The short answer is yes, for Artbeats at least, 3D is much more difficult to shoot than standard 2D not only because it involves using two cameras, but also entails choosing subject matter that will work in 3D. Artbeats chose to use two RED ONE cameras for multiple reasons, the first being that Artbeats has been shooting 3D since before high quality 3D cameras were commercially available. Secondly, the RED ONEs offered us more flexibility and allowed us to shoot higher resolution and have control over more features than what the commercial cameras would offer. And third, having two cameras gives us the flexibility of using them for simultaneously standard 2D shoots, something that would not necessarily be true of using a 3D camera. While there are a few benefits to using a single 3D camera, such as simpler setup and ease of transport, making them perfect for certain types of productions, here at Artbeats it’s not about simplicity. We choose to go the extra mile, and transport more equipment, because it allows us to offer our customers more versatility and higher quality 3D footage. Camera choice is just the first step. No matter which camera(s) you're using, you still have a lot of other factors to take into account when shooting 3D.
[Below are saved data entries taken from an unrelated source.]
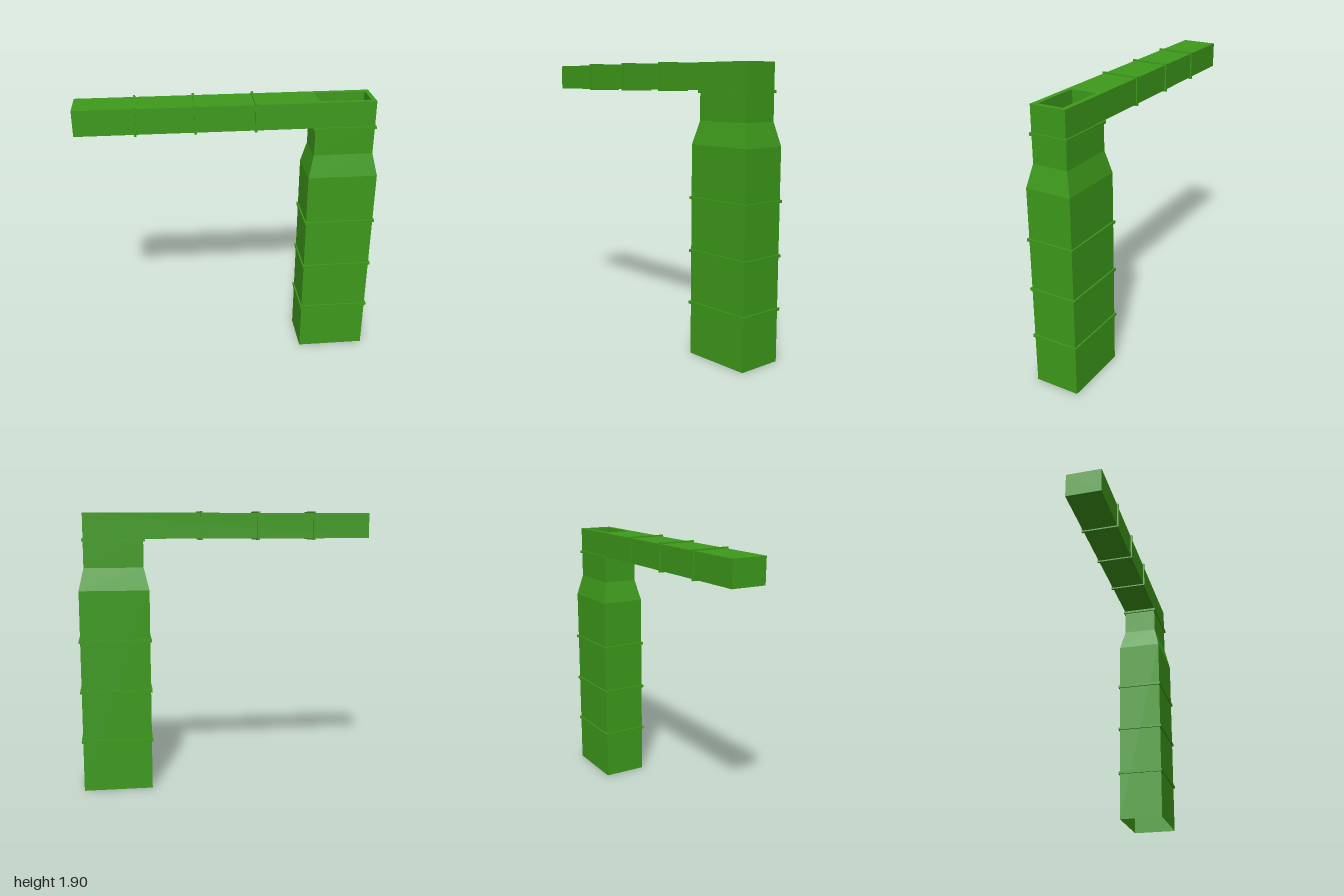
import * as THREE from 'three';

const green = new THREE.MeshStandardMaterial({ color: 0x3d9a1b, flatShading: true });
const greenShell = new THREE.MeshStandardMaterial({ color: 0x3d9a1b, flatShading: true, side: THREE.DoubleSide });

const COLUMN_X = 0.752;

// Rectangle outline centred on (x, 0), used for both shapes and holes
function rect(path, x, halfW, halfD) {
  path.moveTo(x - halfW, -halfD);
  path.lineTo(x + halfW, -halfD);
  path.lineTo(x + halfW, halfD);
  path.lineTo(x - halfW, halfD);
  path.closePath();
  return path;
}

// Rectangular frame of the given thickness, extruded along +z
function frame(halfW, halfD, outerRim, innerRim, depth) {
  const shape = rect(new THREE.Shape(), 0, halfW + outerRim, halfD + outerRim);
  shape.holes.push(rect(new THREE.Path(), 0, halfW - innerRim, halfD - innerRim));
  return new THREE.ExtrudeGeometry(shape, { depth, bevelEnabled: false }).translate(0, 0, -depth / 2);
}

// Open four-sided tube through sections [y, halfWidth, halfDepth], top to bottom
function rectTube(sections) {
  const geo = new THREE.CylinderGeometry(1, 1, 1, 4, sections.length - 1, true, Math.PI / 4);
  const pos = geo.attributes.position;
  for (let i = 0; i < pos.count; i++) {
    const [y, w, d] = sections[Math.floor(i / 5)];
    pos.setXYZ(i, Math.sign(pos.getX(i)) * w, y, Math.sign(pos.getZ(i)) * d);
  }
  const flat = geo.toNonIndexed();
  flat.computeVertexNormals();
  return flat;
}

export function createModel() {
  const model = new THREE.Group();
  model.name = 'duct';

  const add = (name, geo, mat = green) => {
    const mesh = new THREE.Mesh(geo, mat);
    mesh.name = name;
    model.add(mesh);
    return mesh;
  };

  // Thin-walled column, open at the bottom, tapering to a neck
  add('column', rectTube([
    [1.72, 0.198, 0.12],
    [1.53, 0.198, 0.12],
    [1.38, 0.233, 0.155],
    [0.005, 0.233, 0.155],
  ]), greenShell).position.x = COLUMN_X;

  // Horizontal arm with an opening above the column
  const armShape = rect(new THREE.Shape(), -0.025, 0.975, 0.12);
  armShape.holes.push(rect(new THREE.Path(), 0.75, 0.17, 0.086));
  const arm = add('arm', new THREE.ExtrudeGeometry(armShape, { depth: 0.171, bevelEnabled: false }));
  arm.rotation.x = -Math.PI / 2;
  arm.position.y = 1.72;

  // Flanges around the column and its neck
  const ringSizes = [[0.35, 0.233, 0.155], [0.695, 0.233, 0.155], [1.04, 0.233, 0.155], [1.712, 0.198, 0.12]];
  for (const [y, w, d] of ringSizes) {
    const ring = add('columnFlange', frame(w, d, 0.01, 0, 0.018));
    ring.rotation.x = -Math.PI / 2;
    ring.position.set(COLUMN_X, y, 0);
  }

  // Flanges around the arm
  for (const x of [-0.61, -0.225, 0.165]) {
    const ring = add('armFlange', frame(0.12, 0.0855, 0.01, 0.005, 0.015));
    ring.rotation.y = Math.PI / 2;
    ring.position.set(x, 1.8055, 0);
  }

  return model;
}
Our cameras are mounted on a side-by-side rig on a tripod and then genlocked. The cameras then need to be correctly configured for the shot because the interocular distance between the two lenses is very important to get the right S3D look. This interocular distance is based on lens selection, depth cues, target screen size, depth of field, size of the subject, distance to the subject, how strongly you want the 3D effect to appear in your final project, and several other factors. It's not quite as simple as setting up two cameras with the lenses eyewidth apart! Poorly shot S3D can spoil the 3D illusion, look "funny" or "miniature" and even cause headaches, eyestrain and nausea in the audience, so it takes time, precision, practice, and a full comprehension of what makes 3D work to get it right, and that process is fairly time consuming. There are many rules to shooting 3D correctly.
Once all of this setup is complete, it's time to shoot the scene. Shooting 3D is different than 2D because good 3D is not necessarily just "2D with depth." You need to make sure that your shot "fits" and will work in 3D. All the pitfalls of standard cinematography are multiplied in 3D cinematography and can ruin your shot! Then, during post-production, you'll need to use some form of 3D aware video editing software. We use After Effects almost exclusively during post-production.
The quality of your final output will depend on the decisions you make throughout the shooting and editing process. When everything is set up correctly, 3D is a great way to enhance your production!
Artbeats S3D footage is provided in your choice of several different versions. The high resolution 4K Right & Left Views (not always available) let you keep all your options open with regard to parallax and frame crop, while the HD Separate Right and Left Views contain all the color and geometry adjustments applied to the 4K versions, plus they've been aligned for optimum parallax. The HD Side by Side Stereo Pair option contains the HD right and left versions squeezed into one 1920x1080 frame. This is the most common S3D format accepted by readily available 3D TVs.
Artbeats also provides important metadata for each S3D clip. Interocular separation, positive parallax percentage and suggested maximum display size are all provided for every S3D clip! See our S3D Video Guide http://www.artbeats.com/s3d for more information.
If you are interested in learning more about shooting S3D, a good place to start is with the 3D Movie Making: Stereoscopic Digital Cinema from Script to Screen by Bernard Mendiburu.